Investigators searched Smith’s home on Thursday.

When a detective asked Smith if he knew why they were there with a search warrant, Smith replied, “Yes, it’s probably from what I have been downloading,” according to court documents.

The detective then stopped Smith from saying anything further, turned on his body camera and read Smith his rights. 

Smith invoked his rights following the official reading. He declined a jail interview with The Spokesman-Review Thursday evening.

While searching Smith’s home, investigators found a laptop actively in the process of downloading a file containing child sexual abuse material, according to court documents. 

They also located an unlocked tablet with multiple active chat threads with people named “Kitty,” “femme fatale” and “Bella Bellissima.” 

It appeared Smith had been chatting with these people when officers knocked on his door to serve the search warrant, according to WSP. 

Investigators seized various electronic devices from Smith’s home and had not completed a full forensic review at the time of the court filing.

A preliminary review indicated a “very large amount” of sexually explicit images of children, according to court records. 

Smith’s wife, Carla Savalli, told investigators she had no knowledge of the illegal activity and didn’t have access to his devices. Savalli previously held various editor roles at The Spokesman-Review. She declined to comment on her husband’s arrest Thursday evening.

In 2007, with Smith at the helm, The Spokesman-Review published a months-long series about child neglect and abuse called “Our Kids: Our Business.” The newspaper partnered with other media and social service agencies as part of the project. The next year, Smith and Savalli accepted an award in Washington D.C. from Child Welfare League of America for the work, and the newspaper continued work on the project for several more years.

In 2005, the newspaper published an investigative report that led to the recall of then-Spokane Mayor Jim West over allegations that he used the trapping of public office to entice young men into sexual relationships while simultaneously working against gay rights.

The newspaper used a forensics expert to pose online as a gay Ferris High School student who flirted with West online. The newspaper’s methods were controversial and the subject of national news coverage. 

In a subsequent examination of the West reporting by the PBS program “Frontline,” Smith defended the paper’s work and was critical of West’s decision to meet with a 20-year-old man for sex.

“It just didn’t track for me that the mayor would be doing something so, frankly, stupid,” Smith said in that interview, which aired in November 2006.

Smith was also asked how he felt about the effect of the paper’s reporting on West’s career.

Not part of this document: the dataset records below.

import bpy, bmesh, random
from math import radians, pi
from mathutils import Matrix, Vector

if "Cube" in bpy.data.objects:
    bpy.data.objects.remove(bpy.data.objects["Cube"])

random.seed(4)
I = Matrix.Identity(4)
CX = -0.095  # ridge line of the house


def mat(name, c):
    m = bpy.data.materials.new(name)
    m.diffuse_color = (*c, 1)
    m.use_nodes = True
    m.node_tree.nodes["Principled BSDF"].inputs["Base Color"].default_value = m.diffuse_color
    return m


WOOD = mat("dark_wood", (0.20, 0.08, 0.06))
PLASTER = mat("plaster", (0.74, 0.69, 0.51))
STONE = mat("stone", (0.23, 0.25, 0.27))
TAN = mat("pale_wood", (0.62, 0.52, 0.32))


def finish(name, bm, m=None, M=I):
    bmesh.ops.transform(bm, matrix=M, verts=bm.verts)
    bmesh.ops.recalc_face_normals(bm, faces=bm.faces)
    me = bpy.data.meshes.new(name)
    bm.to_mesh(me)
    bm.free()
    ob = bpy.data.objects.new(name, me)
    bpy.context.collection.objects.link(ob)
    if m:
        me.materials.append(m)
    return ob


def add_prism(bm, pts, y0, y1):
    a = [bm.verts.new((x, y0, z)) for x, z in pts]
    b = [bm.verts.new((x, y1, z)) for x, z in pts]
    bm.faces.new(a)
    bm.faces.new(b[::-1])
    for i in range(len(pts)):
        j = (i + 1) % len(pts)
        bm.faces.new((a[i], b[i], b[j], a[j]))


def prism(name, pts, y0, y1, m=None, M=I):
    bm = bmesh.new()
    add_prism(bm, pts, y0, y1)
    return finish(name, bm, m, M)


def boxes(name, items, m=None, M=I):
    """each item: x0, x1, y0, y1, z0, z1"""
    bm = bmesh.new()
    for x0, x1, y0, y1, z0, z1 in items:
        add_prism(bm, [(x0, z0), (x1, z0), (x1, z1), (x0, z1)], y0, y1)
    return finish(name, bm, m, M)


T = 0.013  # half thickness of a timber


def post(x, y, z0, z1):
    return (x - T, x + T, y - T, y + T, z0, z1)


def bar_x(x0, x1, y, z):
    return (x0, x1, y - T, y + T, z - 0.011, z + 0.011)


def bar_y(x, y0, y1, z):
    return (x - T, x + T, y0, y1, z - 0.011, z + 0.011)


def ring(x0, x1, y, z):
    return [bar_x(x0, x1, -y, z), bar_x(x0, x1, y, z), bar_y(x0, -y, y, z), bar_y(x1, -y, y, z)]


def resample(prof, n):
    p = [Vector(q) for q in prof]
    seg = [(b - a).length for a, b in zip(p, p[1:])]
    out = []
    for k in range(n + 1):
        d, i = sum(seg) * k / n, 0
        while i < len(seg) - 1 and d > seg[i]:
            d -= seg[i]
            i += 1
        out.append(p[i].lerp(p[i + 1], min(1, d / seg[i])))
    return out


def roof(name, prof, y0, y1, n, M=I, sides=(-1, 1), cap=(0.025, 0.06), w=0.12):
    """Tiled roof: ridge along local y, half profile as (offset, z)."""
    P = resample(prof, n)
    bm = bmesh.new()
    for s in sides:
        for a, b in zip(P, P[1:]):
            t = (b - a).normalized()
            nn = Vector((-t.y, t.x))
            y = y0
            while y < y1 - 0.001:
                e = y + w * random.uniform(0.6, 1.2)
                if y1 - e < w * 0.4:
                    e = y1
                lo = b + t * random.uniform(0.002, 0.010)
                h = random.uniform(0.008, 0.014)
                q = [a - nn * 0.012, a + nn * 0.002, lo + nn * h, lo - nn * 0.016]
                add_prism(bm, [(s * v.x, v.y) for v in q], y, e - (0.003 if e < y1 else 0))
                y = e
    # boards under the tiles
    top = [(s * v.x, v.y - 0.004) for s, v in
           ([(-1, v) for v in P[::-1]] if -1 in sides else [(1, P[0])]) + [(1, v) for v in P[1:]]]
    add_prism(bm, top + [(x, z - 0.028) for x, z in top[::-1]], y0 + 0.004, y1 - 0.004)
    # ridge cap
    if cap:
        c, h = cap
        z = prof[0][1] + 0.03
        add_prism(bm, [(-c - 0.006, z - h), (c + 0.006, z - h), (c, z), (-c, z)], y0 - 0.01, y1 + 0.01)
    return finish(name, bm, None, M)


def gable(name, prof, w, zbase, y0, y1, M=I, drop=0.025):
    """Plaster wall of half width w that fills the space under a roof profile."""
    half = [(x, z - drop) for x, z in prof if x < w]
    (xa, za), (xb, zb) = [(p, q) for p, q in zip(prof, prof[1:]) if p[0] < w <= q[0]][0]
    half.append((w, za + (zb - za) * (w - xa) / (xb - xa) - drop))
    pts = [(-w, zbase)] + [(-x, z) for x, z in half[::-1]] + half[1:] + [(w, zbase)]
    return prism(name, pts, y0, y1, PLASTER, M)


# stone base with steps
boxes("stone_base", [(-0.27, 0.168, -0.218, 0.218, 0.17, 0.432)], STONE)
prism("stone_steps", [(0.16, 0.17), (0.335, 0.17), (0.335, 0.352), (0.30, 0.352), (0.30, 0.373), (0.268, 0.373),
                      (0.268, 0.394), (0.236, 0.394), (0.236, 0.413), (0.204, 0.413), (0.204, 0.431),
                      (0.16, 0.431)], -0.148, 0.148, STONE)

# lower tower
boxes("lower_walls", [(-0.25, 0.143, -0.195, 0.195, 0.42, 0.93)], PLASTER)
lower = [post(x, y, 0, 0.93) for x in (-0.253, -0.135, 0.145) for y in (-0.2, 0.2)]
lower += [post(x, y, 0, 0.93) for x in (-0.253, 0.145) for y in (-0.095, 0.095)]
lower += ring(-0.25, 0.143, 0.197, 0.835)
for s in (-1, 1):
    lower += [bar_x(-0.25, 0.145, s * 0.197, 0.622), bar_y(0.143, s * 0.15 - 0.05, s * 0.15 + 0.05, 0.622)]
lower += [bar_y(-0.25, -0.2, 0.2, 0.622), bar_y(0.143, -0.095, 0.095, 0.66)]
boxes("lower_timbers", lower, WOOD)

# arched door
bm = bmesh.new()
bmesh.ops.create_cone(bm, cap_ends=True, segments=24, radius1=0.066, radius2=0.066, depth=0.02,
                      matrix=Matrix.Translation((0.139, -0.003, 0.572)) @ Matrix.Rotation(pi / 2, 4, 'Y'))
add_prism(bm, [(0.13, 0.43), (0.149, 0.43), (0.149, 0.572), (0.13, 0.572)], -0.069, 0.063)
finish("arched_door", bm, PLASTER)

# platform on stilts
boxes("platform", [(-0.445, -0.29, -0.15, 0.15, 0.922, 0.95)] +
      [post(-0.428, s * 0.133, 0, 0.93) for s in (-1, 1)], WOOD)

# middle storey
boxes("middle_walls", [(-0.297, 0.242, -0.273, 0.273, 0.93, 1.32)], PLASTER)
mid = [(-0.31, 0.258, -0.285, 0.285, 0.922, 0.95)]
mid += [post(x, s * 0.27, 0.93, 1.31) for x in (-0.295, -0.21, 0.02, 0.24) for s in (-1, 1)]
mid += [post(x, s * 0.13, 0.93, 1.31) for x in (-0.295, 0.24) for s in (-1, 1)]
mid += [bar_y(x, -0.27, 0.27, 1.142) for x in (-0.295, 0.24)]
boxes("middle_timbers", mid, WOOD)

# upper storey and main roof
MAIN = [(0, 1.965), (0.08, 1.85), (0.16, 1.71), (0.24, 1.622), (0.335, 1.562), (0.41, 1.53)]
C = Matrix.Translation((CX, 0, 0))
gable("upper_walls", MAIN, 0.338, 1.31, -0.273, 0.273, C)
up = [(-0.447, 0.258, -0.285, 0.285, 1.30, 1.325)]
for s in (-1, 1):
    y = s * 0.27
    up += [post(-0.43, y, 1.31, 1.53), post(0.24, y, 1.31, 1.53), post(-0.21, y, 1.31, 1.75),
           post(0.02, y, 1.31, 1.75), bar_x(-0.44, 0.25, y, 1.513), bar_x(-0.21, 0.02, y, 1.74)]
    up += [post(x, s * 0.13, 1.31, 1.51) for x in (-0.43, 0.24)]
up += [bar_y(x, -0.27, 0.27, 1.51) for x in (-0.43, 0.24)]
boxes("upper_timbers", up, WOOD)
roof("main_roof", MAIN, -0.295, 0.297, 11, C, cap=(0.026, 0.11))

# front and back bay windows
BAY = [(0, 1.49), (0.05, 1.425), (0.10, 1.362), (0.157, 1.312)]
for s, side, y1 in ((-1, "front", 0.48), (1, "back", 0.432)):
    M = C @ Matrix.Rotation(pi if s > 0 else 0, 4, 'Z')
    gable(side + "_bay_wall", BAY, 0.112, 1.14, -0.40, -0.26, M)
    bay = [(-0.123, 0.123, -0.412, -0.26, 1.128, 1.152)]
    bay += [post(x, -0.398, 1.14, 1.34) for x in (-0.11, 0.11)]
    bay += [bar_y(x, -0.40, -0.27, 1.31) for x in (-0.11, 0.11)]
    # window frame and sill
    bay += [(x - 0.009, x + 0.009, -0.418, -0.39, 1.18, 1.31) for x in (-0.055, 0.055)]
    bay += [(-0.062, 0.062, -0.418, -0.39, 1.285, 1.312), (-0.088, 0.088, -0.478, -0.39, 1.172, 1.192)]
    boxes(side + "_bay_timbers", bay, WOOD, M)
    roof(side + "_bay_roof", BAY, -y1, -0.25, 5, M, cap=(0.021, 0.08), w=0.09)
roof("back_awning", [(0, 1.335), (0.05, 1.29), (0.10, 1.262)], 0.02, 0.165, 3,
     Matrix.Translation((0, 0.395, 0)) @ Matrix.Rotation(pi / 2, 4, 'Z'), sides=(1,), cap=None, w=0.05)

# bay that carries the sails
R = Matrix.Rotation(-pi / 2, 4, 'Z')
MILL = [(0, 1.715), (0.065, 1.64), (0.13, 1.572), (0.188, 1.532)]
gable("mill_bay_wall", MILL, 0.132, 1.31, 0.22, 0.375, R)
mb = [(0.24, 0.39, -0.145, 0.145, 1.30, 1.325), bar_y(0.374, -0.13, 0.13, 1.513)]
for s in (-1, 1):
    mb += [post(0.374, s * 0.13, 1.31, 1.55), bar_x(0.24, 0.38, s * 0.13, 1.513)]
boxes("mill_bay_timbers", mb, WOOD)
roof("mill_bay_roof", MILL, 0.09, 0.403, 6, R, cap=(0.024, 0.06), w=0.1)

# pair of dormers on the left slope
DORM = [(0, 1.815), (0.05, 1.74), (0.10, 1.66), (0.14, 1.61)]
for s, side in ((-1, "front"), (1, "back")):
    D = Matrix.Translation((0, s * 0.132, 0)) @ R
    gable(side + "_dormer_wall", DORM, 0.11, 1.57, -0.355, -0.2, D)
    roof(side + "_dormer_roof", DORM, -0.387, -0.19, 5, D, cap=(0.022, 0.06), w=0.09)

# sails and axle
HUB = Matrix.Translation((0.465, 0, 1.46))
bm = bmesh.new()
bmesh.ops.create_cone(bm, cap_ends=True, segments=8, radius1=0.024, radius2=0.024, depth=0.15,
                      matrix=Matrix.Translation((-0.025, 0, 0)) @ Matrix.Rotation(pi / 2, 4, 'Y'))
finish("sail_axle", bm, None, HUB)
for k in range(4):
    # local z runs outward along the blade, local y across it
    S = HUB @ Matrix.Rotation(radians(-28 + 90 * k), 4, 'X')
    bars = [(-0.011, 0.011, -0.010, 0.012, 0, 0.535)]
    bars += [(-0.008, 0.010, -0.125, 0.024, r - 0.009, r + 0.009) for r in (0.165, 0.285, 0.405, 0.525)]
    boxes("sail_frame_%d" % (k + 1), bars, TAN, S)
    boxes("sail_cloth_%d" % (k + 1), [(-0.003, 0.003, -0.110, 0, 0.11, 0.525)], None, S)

“I have more sympathy for the young men that I believe he sexually abused,” Smith said. “I have enormous sympathy for young gay men in our community who I believe were stalked and victimized by a sexual predator, whether or not they were of age.”

After leaving The Spokesman-Review, Smith served as a journalism clinical associate professor at the University of Idaho, specializing in teaching journalism ethics. He retired in 2020. 

The nonprofit news organization FāVS News, which has employed Smith as a columnist since 2020 and recently named him managing editor, announced Friday that he’d been suspended indefinitely following the arrest. 

“In light of recent events, FāVS News has suspended its relationship with Steve Smith as managing editor and columnist, pending further developments,” the organization wrote on Twitter. 

Reporter Kip Hill contributed to this story.

Source link


Click Here For The Original Source.

National Cyber Security